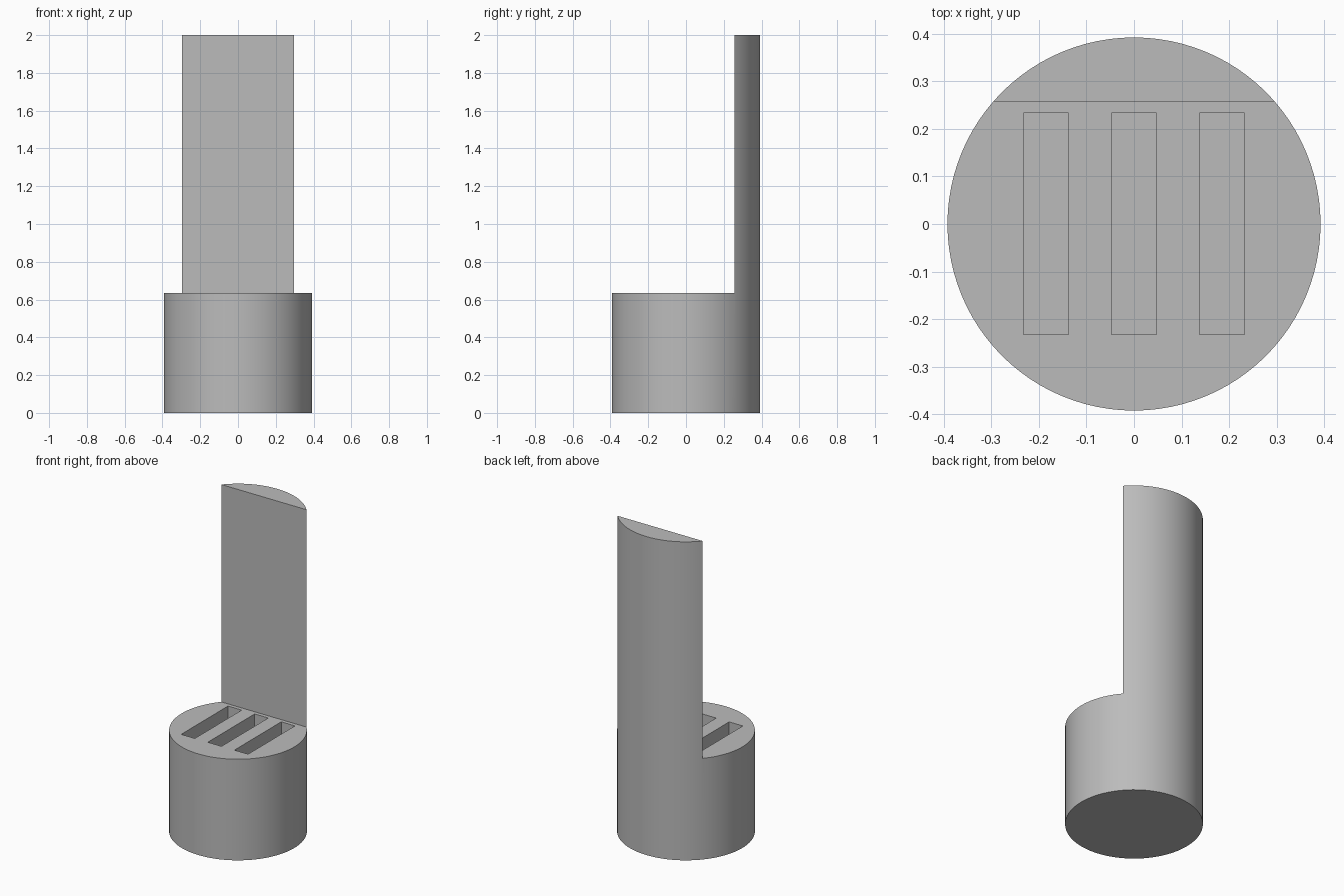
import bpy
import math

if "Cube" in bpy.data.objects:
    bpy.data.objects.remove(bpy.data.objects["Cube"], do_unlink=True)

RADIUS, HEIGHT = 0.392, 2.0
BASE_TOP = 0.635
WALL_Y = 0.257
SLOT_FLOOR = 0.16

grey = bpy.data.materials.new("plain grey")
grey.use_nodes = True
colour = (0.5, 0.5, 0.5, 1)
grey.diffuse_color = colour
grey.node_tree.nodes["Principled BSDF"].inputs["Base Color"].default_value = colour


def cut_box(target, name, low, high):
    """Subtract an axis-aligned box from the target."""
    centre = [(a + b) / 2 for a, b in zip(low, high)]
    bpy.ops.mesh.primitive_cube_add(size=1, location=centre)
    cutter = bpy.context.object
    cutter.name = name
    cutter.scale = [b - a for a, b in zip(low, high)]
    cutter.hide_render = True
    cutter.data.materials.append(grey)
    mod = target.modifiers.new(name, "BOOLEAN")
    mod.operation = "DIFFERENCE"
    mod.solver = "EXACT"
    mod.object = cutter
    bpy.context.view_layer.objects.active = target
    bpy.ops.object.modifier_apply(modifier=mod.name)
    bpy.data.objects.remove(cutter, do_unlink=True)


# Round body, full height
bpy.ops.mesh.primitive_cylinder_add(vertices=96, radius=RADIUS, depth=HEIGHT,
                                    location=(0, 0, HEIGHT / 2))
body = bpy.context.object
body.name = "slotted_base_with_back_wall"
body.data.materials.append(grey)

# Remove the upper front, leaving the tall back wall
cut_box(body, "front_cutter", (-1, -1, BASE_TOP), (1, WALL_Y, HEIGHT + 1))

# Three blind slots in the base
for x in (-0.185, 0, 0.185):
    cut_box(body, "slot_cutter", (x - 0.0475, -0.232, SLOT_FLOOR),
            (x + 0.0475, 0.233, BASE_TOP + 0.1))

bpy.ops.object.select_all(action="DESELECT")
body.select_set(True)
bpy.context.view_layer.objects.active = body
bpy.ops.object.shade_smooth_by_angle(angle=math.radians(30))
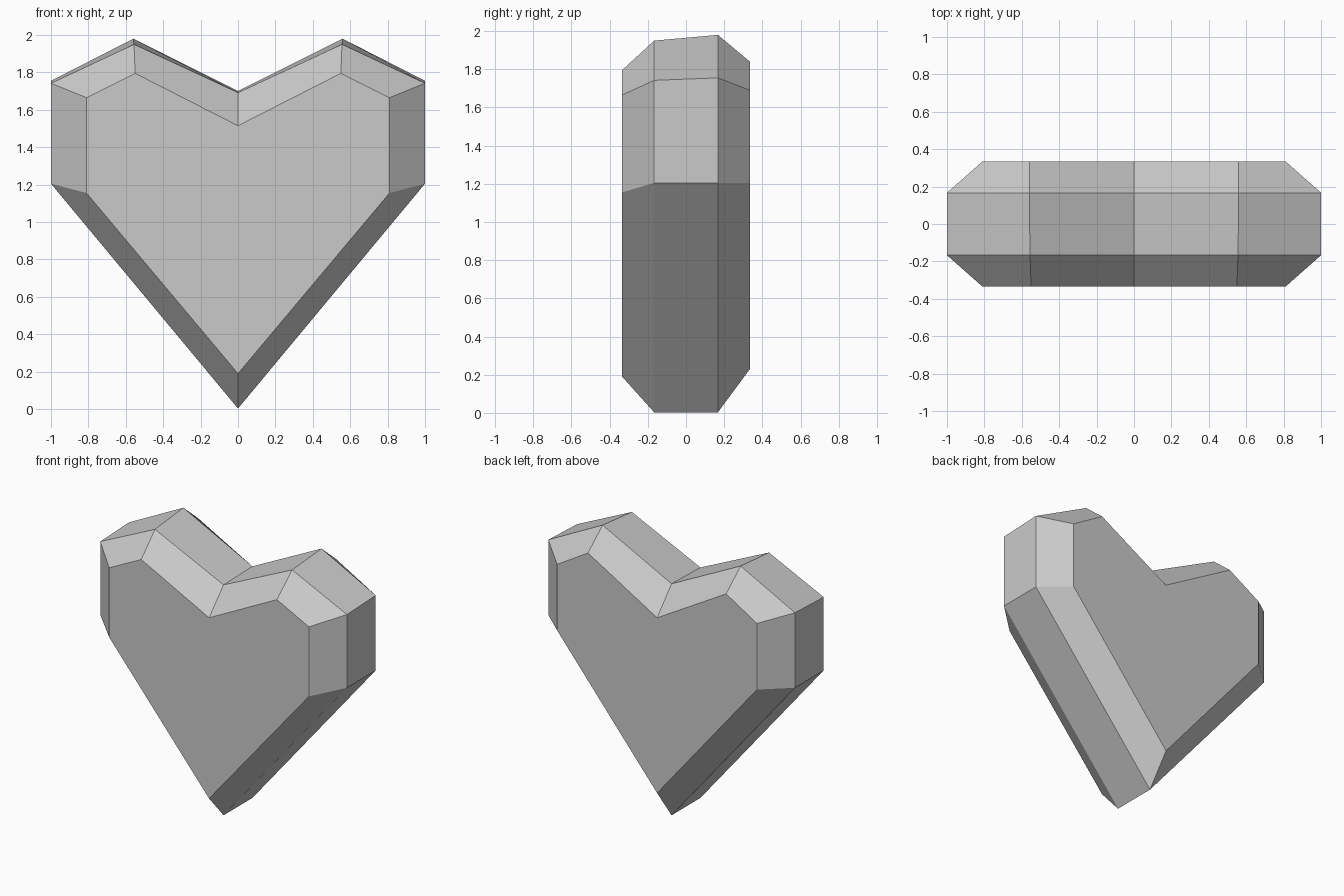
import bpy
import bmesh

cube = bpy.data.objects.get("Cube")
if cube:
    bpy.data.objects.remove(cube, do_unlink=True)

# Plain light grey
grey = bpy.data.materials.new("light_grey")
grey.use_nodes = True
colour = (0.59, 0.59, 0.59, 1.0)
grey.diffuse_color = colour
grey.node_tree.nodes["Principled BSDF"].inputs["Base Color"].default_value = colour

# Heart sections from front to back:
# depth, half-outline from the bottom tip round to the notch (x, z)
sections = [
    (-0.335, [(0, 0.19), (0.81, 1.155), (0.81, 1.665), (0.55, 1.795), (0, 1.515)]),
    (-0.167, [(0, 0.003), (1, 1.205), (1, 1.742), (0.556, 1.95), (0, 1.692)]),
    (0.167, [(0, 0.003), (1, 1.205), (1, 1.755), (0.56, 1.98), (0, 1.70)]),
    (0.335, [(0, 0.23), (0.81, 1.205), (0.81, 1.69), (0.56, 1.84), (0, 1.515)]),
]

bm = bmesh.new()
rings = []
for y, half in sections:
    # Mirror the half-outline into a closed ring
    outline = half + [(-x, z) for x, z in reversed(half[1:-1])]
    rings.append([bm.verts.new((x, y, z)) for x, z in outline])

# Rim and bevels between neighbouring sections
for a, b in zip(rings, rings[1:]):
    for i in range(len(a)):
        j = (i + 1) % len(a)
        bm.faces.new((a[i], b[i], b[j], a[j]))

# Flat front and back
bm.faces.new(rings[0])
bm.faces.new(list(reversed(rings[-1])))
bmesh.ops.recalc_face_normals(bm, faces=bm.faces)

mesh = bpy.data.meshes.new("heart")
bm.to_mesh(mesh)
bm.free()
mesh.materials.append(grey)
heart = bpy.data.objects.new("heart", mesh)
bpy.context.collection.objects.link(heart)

·····

Copy out each line of the listing where the string "context" appears.

    cutter = bpy.context.object
    bpy.context.view_layer.objects.active = target
body = bpy.context.object
bpy.context.view_layer.objects.active = body
bpy.context.collection.objects.link(heart)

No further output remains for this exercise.